[Rendered images with source text]
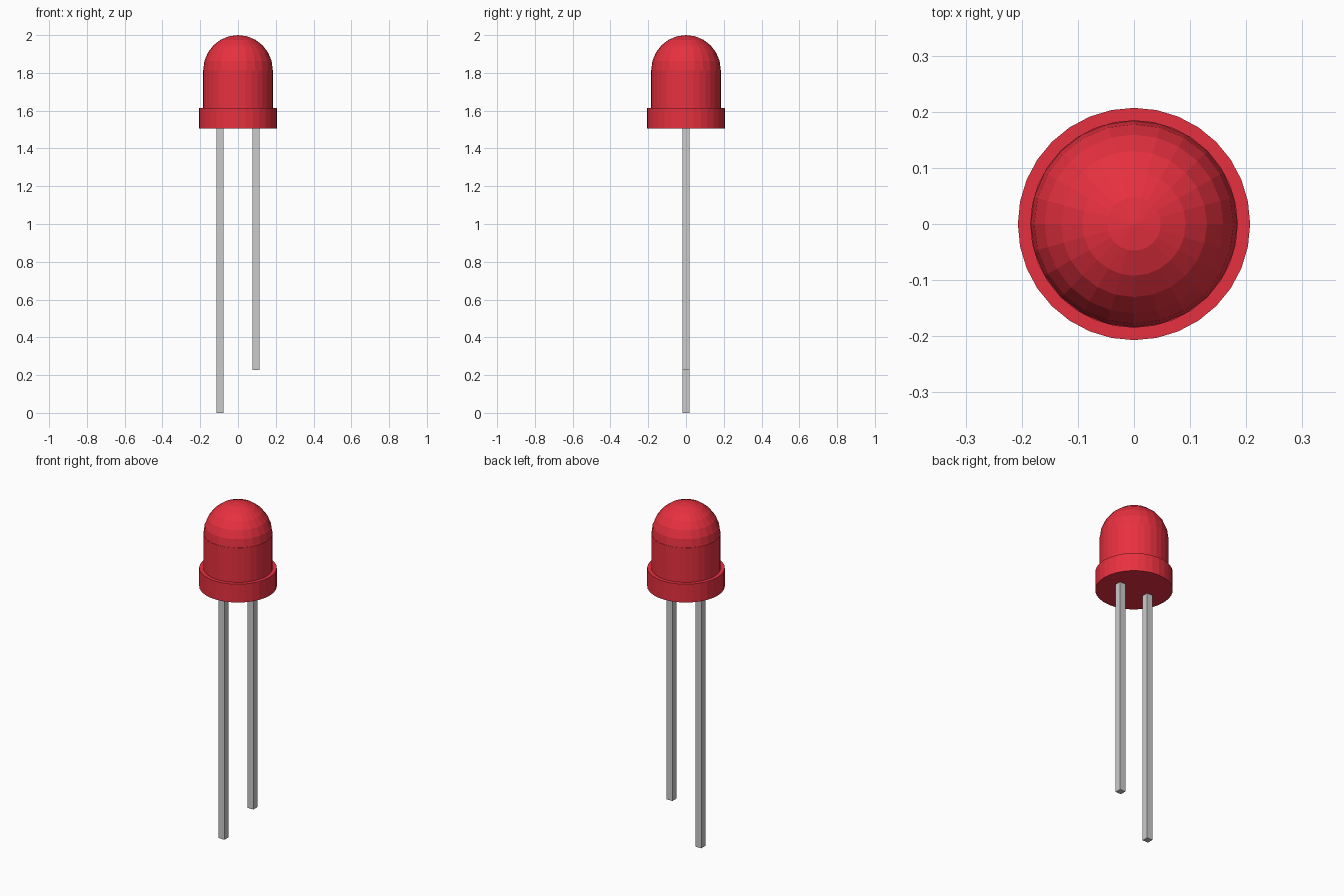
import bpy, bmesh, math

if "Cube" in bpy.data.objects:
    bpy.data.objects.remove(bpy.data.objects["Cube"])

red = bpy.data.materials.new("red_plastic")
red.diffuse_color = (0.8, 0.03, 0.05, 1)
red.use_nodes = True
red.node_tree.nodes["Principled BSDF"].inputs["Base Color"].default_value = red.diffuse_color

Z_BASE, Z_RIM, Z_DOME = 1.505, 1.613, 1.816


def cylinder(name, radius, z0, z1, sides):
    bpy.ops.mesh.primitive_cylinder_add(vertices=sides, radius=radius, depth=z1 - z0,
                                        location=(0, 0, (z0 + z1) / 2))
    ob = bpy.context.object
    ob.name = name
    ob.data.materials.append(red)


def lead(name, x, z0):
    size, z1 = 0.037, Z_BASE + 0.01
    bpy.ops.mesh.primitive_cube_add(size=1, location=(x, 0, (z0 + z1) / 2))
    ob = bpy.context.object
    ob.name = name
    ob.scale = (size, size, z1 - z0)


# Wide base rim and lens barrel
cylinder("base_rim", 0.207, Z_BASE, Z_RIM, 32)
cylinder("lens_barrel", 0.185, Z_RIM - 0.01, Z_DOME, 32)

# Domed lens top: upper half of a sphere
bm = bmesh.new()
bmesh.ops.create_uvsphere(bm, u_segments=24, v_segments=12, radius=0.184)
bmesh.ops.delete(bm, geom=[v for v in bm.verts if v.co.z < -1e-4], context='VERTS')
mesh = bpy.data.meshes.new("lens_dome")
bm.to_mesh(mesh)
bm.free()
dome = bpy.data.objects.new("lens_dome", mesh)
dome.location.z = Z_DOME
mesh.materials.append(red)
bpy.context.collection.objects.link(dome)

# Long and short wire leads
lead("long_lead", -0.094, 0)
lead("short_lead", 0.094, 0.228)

» **INSTRUCTIONS FOR THE TASK**
Go through the records above and return every line that holds the string "data".

» **RESPONSE TO THE EXERCISE**
if "Cube" in bpy.data.objects:
    bpy.data.objects.remove(bpy.data.objects["Cube"])
red = bpy.data.materials.new("red_plastic")
    ob.data.materials.append(red)
mesh = bpy.data.meshes.new("lens_dome")
dome = bpy.data.objects.new("lens_dome", mesh)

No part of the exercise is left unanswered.